Coop City will be developed into an attractive dense district on a human scale with diversity in architecture - this in a respectful combination and taking inspiration from the existing 1960's architecture. Coop City will be a new neighborhood where residents and employees of Coop's headquarters will live in close symbiosis centered around communities and nature.
Coops' philosophy about building a community around food and its production has been a major inspiration for the project. The starting point for the masterplan project was a vision written based on input from a participatory process and thorough analyses of the site and its context: morphologies, urban functions, existing and potential links with other areas, landscape types, and local microclimate.
Coop City will be a green district in all its facets. The green public spaces will be used for local rainwater harvesting and rain gardens. The vegetation and newly planted trees will contribute to biodiversity and allow for ecosystem services. The urban spaces will be designed in a way that allows the users to enjoy and learn about nature. The existing building's mass and materials on site has potential to be reused. The community-based neighborhood of Coop City has been DGNB Gold certified.
Human scale and experience from eye level have been the two major drivers for the project. The built environment is designed to make an exhilarating experience from the users' perspective by playing with the different scales, building's typologies, and using tactile and warm materials close to ground level where people are.
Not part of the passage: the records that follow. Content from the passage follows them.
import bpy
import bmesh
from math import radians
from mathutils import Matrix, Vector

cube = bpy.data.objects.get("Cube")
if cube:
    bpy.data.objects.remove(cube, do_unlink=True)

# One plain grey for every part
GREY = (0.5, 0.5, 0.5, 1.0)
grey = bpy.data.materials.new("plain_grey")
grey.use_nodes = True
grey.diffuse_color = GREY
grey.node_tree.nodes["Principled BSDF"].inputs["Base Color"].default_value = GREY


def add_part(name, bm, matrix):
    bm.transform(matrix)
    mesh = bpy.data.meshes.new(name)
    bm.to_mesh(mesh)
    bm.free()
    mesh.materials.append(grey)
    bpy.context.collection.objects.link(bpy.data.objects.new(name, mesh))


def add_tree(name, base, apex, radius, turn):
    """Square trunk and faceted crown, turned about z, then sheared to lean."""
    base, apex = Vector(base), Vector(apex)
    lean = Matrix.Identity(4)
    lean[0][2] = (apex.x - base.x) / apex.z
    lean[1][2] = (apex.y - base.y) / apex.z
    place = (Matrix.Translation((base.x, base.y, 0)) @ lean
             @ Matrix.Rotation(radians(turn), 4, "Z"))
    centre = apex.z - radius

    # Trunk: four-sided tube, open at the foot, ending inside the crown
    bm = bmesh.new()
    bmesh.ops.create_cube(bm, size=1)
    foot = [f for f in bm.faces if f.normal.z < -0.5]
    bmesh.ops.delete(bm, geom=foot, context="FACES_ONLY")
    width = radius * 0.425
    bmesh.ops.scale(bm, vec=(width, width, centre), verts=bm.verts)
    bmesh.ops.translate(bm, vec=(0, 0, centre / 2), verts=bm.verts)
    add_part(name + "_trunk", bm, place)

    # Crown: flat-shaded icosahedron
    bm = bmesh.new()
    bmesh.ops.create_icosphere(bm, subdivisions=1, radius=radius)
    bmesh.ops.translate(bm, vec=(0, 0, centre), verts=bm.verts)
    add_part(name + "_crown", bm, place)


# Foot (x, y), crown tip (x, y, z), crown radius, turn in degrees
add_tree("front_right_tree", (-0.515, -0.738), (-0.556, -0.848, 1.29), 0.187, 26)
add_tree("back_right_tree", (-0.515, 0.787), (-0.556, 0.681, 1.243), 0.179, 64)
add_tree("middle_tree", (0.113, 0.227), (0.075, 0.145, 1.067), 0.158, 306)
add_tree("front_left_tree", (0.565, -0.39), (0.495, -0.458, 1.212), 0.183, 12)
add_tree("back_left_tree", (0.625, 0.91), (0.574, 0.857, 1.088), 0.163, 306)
The variation of scale and typologies also allow for different housing types and ways of life i.e., generation houses, student housing, family housing with the possibility of extended communal functions. Albertslund has a long tradition in working with safe school routes and infrastructure for cyclists. Coop City build upon this tradition by limiting the infrastructure for cars and prioritizing bike and pedestrian movement. The parking for cars is placed in the perimeter of the site, to decrease their presence within the district. This leaves a lot of the public spaces, car-free or with traffic that moves in the speed of a pedestrian.